And so they should. While 1977’s The Car’s title character Lincoln may have actually chewed more scenery than the Fury did, it simply doesn’t have the cachet of 1983’s Stephen King/John Carpenter classic. For one, Christine didn’t require any George Barris trickery to be imposing; with those fins and that front bumper, she’s plenty imposing on her own. Secondly, there’s just something about her being from the friendly formica and pastel era that is the 1950s that makes her evilness that much more sinister. Thirdly, the Fury, in its own right, is an example of the epitome of ‘50s styling, meaning this casting would look good even without the special packaging.
1965 Ford Mustang from Goldfinger
First off, it’s a Mustang. It’s the car’s 50th Anniversary, and Hot Wheels people LOVE their ‘Stangs.
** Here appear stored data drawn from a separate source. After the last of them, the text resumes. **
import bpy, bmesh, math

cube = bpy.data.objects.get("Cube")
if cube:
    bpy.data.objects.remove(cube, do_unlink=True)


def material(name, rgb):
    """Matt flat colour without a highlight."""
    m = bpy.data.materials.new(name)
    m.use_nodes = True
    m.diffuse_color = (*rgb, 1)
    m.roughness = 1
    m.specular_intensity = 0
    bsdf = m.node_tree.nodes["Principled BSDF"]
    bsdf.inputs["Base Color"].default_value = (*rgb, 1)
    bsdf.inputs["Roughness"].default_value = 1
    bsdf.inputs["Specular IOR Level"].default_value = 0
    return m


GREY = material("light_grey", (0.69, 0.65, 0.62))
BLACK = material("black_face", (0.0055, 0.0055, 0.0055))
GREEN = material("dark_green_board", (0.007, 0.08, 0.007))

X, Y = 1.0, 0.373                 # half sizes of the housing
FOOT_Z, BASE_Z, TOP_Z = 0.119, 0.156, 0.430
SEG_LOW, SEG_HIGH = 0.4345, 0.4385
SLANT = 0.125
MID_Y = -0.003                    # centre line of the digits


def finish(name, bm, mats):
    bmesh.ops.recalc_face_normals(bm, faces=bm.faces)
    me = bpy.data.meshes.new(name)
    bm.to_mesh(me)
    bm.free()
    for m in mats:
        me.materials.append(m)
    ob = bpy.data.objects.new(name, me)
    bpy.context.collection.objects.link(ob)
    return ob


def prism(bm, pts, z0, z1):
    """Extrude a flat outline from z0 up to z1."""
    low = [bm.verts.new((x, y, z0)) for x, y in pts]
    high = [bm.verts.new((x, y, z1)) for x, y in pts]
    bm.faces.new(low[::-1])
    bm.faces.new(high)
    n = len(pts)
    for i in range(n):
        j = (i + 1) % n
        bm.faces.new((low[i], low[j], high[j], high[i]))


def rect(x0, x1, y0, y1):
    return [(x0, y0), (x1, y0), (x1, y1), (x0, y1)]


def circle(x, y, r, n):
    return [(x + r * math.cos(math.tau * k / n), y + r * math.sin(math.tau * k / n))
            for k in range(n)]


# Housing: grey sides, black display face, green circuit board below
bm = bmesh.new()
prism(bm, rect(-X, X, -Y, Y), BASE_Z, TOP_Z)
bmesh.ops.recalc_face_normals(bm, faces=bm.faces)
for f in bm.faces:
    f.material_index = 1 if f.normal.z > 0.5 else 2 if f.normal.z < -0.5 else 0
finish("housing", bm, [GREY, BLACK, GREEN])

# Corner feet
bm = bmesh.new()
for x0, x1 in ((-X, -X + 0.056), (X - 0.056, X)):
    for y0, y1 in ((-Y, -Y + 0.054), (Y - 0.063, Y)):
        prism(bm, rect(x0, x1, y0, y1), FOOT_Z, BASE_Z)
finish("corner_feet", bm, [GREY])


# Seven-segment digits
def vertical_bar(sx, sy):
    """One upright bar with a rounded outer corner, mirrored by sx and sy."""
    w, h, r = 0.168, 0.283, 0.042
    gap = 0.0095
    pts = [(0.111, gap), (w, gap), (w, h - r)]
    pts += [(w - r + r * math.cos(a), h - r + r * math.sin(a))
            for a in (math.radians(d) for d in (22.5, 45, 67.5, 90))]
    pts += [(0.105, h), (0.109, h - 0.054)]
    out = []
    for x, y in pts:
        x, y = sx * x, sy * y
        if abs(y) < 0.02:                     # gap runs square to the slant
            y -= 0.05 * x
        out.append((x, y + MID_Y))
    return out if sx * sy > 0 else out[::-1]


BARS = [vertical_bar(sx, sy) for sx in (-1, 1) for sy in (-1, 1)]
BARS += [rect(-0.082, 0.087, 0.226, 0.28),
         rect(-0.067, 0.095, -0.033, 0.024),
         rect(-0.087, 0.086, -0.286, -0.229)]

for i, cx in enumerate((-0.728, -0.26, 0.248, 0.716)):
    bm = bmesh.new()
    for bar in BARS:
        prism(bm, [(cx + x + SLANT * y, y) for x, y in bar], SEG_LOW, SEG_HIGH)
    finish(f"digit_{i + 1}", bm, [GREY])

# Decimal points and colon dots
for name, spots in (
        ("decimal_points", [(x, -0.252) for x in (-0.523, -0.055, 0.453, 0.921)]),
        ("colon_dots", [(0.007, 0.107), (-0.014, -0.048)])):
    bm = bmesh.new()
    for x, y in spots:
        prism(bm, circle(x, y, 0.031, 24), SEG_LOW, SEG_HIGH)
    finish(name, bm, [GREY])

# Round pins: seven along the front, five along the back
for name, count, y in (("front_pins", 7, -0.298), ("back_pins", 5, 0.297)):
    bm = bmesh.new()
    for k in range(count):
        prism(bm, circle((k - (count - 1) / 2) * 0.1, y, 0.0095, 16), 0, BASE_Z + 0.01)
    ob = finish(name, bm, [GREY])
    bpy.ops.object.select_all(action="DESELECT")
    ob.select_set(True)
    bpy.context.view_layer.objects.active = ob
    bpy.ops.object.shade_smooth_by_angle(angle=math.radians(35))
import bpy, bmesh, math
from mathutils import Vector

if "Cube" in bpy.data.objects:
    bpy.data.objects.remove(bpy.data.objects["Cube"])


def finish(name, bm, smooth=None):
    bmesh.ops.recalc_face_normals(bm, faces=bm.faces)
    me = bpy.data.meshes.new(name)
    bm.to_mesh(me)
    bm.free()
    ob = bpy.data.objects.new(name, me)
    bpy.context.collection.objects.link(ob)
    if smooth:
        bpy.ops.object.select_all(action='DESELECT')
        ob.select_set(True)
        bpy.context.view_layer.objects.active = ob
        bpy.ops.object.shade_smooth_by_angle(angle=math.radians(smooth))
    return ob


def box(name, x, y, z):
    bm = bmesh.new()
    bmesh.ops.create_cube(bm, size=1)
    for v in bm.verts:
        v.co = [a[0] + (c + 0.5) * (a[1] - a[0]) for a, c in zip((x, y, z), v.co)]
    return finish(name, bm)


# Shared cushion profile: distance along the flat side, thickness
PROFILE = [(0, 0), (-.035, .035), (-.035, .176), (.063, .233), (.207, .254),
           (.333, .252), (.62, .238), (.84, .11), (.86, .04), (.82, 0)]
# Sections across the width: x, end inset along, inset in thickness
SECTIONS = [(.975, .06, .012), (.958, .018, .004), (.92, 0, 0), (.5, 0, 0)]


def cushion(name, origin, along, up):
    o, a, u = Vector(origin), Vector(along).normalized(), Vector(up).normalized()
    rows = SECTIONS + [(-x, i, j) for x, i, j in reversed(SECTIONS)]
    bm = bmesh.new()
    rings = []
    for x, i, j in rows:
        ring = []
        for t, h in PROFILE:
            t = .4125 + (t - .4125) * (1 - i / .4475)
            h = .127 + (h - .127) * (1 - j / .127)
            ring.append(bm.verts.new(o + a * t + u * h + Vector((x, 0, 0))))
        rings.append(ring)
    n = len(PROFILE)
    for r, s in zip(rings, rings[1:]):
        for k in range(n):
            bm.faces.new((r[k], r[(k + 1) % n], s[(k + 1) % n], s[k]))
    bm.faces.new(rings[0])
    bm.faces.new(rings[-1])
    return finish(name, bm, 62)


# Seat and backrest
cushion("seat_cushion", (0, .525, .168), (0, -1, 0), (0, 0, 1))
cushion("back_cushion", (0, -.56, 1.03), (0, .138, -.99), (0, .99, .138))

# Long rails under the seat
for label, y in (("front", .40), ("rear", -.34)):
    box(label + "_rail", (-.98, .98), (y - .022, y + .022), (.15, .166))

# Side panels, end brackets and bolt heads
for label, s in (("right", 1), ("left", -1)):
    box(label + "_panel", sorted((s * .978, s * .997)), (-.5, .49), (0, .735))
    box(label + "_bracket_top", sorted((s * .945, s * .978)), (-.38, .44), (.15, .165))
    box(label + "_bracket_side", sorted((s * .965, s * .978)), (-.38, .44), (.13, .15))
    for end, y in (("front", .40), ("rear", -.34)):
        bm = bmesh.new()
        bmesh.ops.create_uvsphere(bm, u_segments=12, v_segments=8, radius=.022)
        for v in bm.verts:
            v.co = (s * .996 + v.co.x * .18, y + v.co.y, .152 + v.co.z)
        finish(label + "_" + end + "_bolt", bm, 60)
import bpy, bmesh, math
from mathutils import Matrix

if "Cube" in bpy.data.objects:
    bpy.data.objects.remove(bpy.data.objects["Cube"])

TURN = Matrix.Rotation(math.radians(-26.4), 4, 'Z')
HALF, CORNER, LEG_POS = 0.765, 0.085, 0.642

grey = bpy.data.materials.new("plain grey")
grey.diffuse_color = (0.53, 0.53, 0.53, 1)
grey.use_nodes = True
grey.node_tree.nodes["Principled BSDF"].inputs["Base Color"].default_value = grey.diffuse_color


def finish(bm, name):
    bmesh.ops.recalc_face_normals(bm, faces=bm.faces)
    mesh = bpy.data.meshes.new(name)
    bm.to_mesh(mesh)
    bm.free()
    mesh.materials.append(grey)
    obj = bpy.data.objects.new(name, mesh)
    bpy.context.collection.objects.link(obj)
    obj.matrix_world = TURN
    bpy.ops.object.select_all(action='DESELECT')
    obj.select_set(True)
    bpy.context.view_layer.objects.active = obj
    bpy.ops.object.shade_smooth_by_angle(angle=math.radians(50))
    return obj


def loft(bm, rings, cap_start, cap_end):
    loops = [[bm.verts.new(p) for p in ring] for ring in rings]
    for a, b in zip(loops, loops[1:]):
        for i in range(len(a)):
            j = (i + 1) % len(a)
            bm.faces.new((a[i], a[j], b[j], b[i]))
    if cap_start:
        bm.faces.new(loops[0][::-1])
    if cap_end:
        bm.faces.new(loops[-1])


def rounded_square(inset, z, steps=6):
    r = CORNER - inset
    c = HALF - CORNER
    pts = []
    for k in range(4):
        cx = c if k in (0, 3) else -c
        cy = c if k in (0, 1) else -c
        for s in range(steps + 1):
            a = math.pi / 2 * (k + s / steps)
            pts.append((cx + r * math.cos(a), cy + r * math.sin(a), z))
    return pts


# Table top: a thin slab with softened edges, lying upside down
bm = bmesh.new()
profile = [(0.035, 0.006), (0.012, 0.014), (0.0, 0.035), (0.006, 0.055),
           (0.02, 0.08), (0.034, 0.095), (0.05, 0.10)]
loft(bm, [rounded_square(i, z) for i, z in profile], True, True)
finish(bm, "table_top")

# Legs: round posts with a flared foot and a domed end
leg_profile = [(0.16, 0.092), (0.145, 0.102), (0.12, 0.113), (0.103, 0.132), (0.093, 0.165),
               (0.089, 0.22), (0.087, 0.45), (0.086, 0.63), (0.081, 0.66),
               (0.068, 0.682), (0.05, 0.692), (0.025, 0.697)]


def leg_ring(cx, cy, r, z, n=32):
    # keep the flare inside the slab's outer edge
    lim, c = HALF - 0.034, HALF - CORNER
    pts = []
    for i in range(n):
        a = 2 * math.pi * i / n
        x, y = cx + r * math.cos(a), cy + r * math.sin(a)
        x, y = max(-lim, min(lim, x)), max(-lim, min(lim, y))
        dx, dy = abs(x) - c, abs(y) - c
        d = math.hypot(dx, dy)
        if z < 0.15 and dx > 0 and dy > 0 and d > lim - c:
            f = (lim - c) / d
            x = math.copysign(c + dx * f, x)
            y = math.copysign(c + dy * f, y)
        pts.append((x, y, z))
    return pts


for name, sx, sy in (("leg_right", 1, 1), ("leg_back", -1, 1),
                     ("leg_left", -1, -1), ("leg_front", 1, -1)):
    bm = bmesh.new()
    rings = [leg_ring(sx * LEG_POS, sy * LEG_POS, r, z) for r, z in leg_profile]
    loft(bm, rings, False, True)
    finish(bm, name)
Secondly, you gotta give some respect to the car (and its femme fatale driver) that pursued Mr. Bond and helped pave the way for making the DB5 as enormously popular as it is today.
Plus, it looks just right in Wimbledon White (or is that Phoenician Yellow?) especially considering the former is one of two colours in which to spec your special 50th Anniversary edition of the 2015 Mustang.
The Bluesmobile from The Blues Brothers
Now, while this model has been done by other diecast manufacturers, it by no means prohibits Hot Wheels from doing it themselves, as they’ve done with the Channel 4 News van from Anchorman.
While they may not be able to give it cop tires, cop suspensions and cop shocks (doubt the cigarette lighter works, however), but can you imagine? A Hot Wheels Dodge Monaco, with a mega megaphone on the roof. Plus, it would do a good job to appeal to those collectors that like police car replicas, as well as movie replicas and replicas of classic Americana.
1970 Porsche 911 S from Le Mans
Indeed, fictional racer Michael Delaney’s Porsche 917K company car – Gulf livery and all – is the star of the 1971 racing classic, but the first car we see on-screen happens to be the venerable 911. It’s Delaney’s daily driver, and before the film really gets going, he’s using it to cruise the parts of the track where he had a near-death experience the year before.
It’s some heavy stuff, and the Slate Gray finish perfectly reflects the somber tone of the first 3 ½ minutes of the movie.
Ah, forget it. Just do the #20 917K.
ECTO-1 from Ghostbusters
Yes, the Ghostbusters’ ECTO-1 is probably one of the most recognized vehicles in the history of film—indeed, LEGO recently released its own version of the car—but that doesn’t mean it’s played out. Not by a long shot.
There is just something so perfect about turning a Cadillac hearse into a bright and flashy transporter of paranormal investigators. The HWRE model ticks all the right boxes; you get the great wheels and tires, plus superb detail, to the point where it looks like it could have been taken directly from the movie, considering how ridiculous the car looks in the first place.
Oh, and if you’re really feeling adventurous, Hot Wheels has created a 1:18 scale model as well, complete with opening doors and fully detailed interior.
Ferrari 250 GTC from Ferris Bueller’s Day Off
Yeah, yeah, we know the car in the film is actually an MG with some custom coachwork. But hey, custom coachwork has classically been the way for the rich and famous, right? No need to be ashamed, then.
Plus, Hot Wheels castings aren’t more than skin deep, anyway; that means you still get the awesome paint job, fantastic wheels and detailed Prancing Horse logo on the snout. Just add a little “BUE-LLER!!!!” and job done.
What about you guys? What would you like to see Hot Wheels do?
There are few better examples of the perfect American time capsule than Hot Wheels diecast models. Today, almost 60 years after the... 11/3/2014 6:01:22 AM 11/3/2014 6:01:22 AM